[YOUR GOAL] Every line from the one containing "m.use_nodes = True" to the one containing "(0.024, 0.032, 0.04))" in the records below, both included, must be set down exactly, and no other line.

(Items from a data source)

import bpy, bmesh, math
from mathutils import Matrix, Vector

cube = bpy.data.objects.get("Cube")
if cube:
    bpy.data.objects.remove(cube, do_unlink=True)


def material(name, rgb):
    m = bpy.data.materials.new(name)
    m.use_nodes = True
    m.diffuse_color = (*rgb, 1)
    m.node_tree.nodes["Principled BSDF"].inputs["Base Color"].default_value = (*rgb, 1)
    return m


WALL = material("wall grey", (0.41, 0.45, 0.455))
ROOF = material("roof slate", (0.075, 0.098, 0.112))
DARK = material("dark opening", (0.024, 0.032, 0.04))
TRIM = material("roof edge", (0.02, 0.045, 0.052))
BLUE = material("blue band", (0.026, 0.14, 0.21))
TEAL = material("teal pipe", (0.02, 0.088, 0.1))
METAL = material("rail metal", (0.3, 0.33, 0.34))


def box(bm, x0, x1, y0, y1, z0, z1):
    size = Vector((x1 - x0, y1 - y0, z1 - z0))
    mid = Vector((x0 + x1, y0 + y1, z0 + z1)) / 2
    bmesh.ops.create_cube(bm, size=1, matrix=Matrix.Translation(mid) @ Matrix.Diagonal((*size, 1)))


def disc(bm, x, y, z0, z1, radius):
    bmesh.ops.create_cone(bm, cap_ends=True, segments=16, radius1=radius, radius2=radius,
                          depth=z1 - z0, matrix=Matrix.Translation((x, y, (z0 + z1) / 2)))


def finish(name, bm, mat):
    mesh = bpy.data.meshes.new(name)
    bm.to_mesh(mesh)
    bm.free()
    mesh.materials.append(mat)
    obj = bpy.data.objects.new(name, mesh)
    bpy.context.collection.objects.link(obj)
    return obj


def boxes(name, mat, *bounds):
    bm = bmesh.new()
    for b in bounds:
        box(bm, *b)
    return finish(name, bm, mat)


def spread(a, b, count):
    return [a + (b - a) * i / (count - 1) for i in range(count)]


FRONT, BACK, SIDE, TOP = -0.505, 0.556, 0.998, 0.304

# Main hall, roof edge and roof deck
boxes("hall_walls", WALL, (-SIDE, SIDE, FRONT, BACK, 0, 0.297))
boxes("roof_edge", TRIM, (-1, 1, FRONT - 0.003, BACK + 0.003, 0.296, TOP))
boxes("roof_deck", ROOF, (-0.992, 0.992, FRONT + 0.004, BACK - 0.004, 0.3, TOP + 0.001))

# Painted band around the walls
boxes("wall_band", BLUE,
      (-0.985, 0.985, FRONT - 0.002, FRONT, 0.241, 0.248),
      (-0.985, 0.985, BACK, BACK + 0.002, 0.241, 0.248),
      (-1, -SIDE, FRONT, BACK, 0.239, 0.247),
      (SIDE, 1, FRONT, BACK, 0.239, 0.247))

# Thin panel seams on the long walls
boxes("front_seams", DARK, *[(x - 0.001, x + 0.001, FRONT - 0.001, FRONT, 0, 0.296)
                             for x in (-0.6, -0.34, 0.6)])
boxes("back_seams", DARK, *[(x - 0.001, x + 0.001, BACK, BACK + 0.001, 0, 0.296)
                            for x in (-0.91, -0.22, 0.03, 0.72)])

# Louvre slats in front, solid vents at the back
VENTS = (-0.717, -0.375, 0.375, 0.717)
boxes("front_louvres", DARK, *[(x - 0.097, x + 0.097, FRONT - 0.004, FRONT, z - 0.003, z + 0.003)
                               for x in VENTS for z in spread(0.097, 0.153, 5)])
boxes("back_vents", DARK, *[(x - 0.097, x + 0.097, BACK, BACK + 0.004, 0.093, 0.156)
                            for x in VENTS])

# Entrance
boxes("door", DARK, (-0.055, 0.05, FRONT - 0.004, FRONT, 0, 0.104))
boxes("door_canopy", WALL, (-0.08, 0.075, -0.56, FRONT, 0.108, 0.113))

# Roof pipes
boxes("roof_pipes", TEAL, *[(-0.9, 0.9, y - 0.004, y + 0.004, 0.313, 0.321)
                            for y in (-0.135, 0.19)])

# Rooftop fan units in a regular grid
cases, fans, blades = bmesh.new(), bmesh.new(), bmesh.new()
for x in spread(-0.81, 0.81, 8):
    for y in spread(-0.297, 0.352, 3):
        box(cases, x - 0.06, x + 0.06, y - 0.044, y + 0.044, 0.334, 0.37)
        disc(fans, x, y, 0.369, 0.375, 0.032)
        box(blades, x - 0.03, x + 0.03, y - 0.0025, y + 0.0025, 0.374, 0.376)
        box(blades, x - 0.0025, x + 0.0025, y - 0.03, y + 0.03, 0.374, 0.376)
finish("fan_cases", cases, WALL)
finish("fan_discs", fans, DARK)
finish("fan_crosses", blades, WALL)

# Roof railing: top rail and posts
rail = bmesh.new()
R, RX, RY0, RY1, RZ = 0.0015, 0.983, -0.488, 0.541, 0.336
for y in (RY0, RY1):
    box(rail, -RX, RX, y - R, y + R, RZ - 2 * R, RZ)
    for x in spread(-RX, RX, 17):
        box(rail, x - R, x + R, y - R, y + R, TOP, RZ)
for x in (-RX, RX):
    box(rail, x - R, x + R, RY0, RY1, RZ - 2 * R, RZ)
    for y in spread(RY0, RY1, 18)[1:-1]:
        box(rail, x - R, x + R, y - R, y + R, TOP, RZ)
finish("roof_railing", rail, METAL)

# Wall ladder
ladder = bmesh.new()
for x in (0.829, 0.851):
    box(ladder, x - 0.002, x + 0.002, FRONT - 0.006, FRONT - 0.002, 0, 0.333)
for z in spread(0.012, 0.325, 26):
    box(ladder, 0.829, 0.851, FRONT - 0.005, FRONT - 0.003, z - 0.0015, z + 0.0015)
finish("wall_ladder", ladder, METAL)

[WRITTEN RESPONSE]
    m.use_nodes = True
    m.diffuse_color = (*rgb, 1)
    m.node_tree.nodes["Principled BSDF"].inputs["Base Color"].default_value = (*rgb, 1)
    return m


WALL = material("wall grey", (0.41, 0.45, 0.455))
ROOF = material("roof slate", (0.075, 0.098, 0.112))
DARK = material("dark opening", (0.024, 0.032, 0.04))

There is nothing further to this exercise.